**What to work on:**
Would you write the data out once more, exactly as it is?
(Dataset records)
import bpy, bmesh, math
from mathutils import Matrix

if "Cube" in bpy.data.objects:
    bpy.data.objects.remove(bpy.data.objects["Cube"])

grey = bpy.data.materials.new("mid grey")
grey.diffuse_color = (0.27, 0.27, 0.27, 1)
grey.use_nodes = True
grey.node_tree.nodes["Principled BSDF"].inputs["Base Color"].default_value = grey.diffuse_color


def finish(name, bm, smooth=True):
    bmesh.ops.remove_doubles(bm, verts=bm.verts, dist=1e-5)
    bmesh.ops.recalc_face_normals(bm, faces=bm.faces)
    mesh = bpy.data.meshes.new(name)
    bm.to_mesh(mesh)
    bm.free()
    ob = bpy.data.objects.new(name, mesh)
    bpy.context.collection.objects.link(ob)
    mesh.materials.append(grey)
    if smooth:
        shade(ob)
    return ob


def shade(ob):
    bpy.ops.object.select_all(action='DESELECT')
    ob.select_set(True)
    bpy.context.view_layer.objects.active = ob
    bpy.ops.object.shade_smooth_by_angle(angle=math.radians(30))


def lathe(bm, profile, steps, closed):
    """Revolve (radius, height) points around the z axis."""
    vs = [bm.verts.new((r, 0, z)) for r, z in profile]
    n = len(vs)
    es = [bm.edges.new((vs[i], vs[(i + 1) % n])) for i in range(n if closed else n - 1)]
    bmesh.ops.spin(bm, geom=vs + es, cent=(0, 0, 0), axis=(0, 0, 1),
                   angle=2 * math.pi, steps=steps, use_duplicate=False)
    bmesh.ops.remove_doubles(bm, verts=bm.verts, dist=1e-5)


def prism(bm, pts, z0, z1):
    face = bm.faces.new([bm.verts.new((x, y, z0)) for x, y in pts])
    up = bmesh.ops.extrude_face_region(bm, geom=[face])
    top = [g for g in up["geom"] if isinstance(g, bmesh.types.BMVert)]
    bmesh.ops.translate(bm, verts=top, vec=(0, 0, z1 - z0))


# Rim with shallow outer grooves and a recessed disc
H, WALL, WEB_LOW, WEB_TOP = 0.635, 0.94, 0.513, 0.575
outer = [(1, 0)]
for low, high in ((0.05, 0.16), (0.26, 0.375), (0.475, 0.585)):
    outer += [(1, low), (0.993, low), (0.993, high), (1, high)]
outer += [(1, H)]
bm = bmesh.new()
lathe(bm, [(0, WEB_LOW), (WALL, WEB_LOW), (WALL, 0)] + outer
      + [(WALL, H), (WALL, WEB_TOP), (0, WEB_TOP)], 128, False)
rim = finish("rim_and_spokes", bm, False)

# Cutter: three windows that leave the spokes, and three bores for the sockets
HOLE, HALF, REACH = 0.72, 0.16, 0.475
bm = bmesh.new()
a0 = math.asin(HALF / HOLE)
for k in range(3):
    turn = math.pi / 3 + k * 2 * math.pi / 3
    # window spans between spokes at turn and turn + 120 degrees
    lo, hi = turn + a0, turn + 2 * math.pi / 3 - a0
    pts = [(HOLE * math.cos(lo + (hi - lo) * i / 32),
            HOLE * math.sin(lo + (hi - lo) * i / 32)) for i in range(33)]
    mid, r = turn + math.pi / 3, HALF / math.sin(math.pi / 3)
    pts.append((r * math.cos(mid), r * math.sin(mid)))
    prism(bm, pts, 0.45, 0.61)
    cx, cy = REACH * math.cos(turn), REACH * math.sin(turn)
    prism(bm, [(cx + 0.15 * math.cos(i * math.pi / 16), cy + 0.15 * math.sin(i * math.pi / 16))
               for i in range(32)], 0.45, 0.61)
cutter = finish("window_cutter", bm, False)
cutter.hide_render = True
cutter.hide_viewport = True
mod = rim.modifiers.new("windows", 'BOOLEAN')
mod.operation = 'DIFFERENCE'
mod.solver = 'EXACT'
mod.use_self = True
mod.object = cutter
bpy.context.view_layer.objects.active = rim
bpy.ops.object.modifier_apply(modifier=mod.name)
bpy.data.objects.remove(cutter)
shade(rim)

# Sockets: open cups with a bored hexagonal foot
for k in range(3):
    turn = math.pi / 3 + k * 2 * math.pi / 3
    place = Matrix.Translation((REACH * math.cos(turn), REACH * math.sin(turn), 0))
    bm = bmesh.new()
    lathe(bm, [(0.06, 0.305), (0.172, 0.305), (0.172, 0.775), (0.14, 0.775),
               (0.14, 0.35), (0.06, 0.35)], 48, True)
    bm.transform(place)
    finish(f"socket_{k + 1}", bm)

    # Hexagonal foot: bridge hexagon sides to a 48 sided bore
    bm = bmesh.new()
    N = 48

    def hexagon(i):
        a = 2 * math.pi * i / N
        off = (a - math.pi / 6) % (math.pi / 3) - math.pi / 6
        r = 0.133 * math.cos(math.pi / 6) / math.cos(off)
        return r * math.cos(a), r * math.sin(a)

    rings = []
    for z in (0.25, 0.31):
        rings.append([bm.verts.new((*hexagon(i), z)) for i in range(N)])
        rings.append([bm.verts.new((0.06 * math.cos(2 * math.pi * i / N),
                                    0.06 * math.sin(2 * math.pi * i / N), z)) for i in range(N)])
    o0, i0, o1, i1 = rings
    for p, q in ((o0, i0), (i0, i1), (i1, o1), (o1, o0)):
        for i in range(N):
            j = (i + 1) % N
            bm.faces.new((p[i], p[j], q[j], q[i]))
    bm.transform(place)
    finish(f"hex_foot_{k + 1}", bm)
(End Dataset records)
**Written answer:**
import bpy, bmesh, math
from mathutils import Matrix

if "Cube" in bpy.data.objects:
    bpy.data.objects.remove(bpy.data.objects["Cube"])

grey = bpy.data.materials.new("mid grey")
grey.diffuse_color = (0.27, 0.27, 0.27, 1)
grey.use_nodes = True
grey.node_tree.nodes["Principled BSDF"].inputs["Base Color"].default_value = grey.diffuse_color


def finish(name, bm, smooth=True):
    bmesh.ops.remove_doubles(bm, verts=bm.verts, dist=1e-5)
    bmesh.ops.recalc_face_normals(bm, faces=bm.faces)
    mesh = bpy.data.meshes.new(name)
    bm.to_mesh(mesh)
    bm.free()
    ob = bpy.data.objects.new(name, mesh)
    bpy.context.collection.objects.link(ob)
    mesh.materials.append(grey)
    if smooth:
        shade(ob)
    return ob


def shade(ob):
    bpy.ops.object.select_all(action='DESELECT')
    ob.select_set(True)
    bpy.context.view_layer.objects.active = ob
    bpy.ops.object.shade_smooth_by_angle(angle=math.radians(30))


def lathe(bm, profile, steps, closed):
    """Revolve (radius, height) points around the z axis."""
    vs = [bm.verts.new((r, 0, z)) for r, z in profile]
    n = len(vs)
    es = [bm.edges.new((vs[i], vs[(i + 1) % n])) for i in range(n if closed else n - 1)]
    bmesh.ops.spin(bm, geom=vs + es, cent=(0, 0, 0), axis=(0, 0, 1),
                   angle=2 * math.pi, steps=steps, use_duplicate=False)
    bmesh.ops.remove_doubles(bm, verts=bm.verts, dist=1e-5)


def prism(bm, pts, z0, z1):
    face = bm.faces.new([bm.verts.new((x, y, z0)) for x, y in pts])
    up = bmesh.ops.extrude_face_region(bm, geom=[face])
    top = [g for g in up["geom"] if isinstance(g, bmesh.types.BMVert)]
    bmesh.ops.translate(bm, verts=top, vec=(0, 0, z1 - z0))


# Rim with shallow outer grooves and a recessed disc
H, WALL, WEB_LOW, WEB_TOP = 0.635, 0.94, 0.513, 0.575
outer = [(1, 0)]
for low, high in ((0.05, 0.16), (0.26, 0.375), (0.475, 0.585)):
    outer += [(1, low), (0.993, low), (0.993, high), (1, high)]
outer += [(1, H)]
bm = bmesh.new()
lathe(bm, [(0, WEB_LOW), (WALL, WEB_LOW), (WALL, 0)] + outer
      + [(WALL, H), (WALL, WEB_TOP), (0, WEB_TOP)], 128, False)
rim = finish("rim_and_spokes", bm, False)

# Cutter: three windows that leave the spokes, and three bores for the sockets
HOLE, HALF, REACH = 0.72, 0.16, 0.475
bm = bmesh.new()
a0 = math.asin(HALF / HOLE)
for k in range(3):
    turn = math.pi / 3 + k * 2 * math.pi / 3
    # window spans between spokes at turn and turn + 120 degrees
    lo, hi = turn + a0, turn + 2 * math.pi / 3 - a0
    pts = [(HOLE * math.cos(lo + (hi - lo) * i / 32),
            HOLE * math.sin(lo + (hi - lo) * i / 32)) for i in range(33)]
    mid, r = turn + math.pi / 3, HALF / math.sin(math.pi / 3)
    pts.append((r * math.cos(mid), r * math.sin(mid)))
    prism(bm, pts, 0.45, 0.61)
    cx, cy = REACH * math.cos(turn), REACH * math.sin(turn)
    prism(bm, [(cx + 0.15 * math.cos(i * math.pi / 16), cy + 0.15 * math.sin(i * math.pi / 16))
               for i in range(32)], 0.45, 0.61)
cutter = finish("window_cutter", bm, False)
cutter.hide_render = True
cutter.hide_viewport = True
mod = rim.modifiers.new("windows", 'BOOLEAN')
mod.operation = 'DIFFERENCE'
mod.solver = 'EXACT'
mod.use_self = True
mod.object = cutter
bpy.context.view_layer.objects.active = rim
bpy.ops.object.modifier_apply(modifier=mod.name)
bpy.data.objects.remove(cutter)
shade(rim)

# Sockets: open cups with a bored hexagonal foot
for k in range(3):
    turn = math.pi / 3 + k * 2 * math.pi / 3
    place = Matrix.Translation((REACH * math.cos(turn), REACH * math.sin(turn), 0))
    bm = bmesh.new()
    lathe(bm, [(0.06, 0.305), (0.172, 0.305), (0.172, 0.775), (0.14, 0.775),
               (0.14, 0.35), (0.06, 0.35)], 48, True)
    bm.transform(place)
    finish(f"socket_{k + 1}", bm)

    # Hexagonal foot: bridge hexagon sides to a 48 sided bore
    bm = bmesh.new()
    N = 48

    def hexagon(i):
        a = 2 * math.pi * i / N
        off = (a - math.pi / 6) % (math.pi / 3) - math.pi / 6
        r = 0.133 * math.cos(math.pi / 6) / math.cos(off)
        return r * math.cos(a), r * math.sin(a)

    rings = []
    for z in (0.25, 0.31):
        rings.append([bm.verts.new((*hexagon(i), z)) for i in range(N)])
        rings.append([bm.verts.new((0.06 * math.cos(2 * math.pi * i / N),
                                    0.06 * math.sin(2 * math.pi * i / N), z)) for i in range(N)])
    o0, i0, o1, i1 = rings
    for p, q in ((o0, i0), (i0, i1), (i1, o1), (o1, o0)):
        for i in range(N):
            j = (i + 1) % N
            bm.faces.new((p[i], p[j], q[j], q[i]))
    bm.transform(place)
    finish(f"hex_foot_{k + 1}", bm)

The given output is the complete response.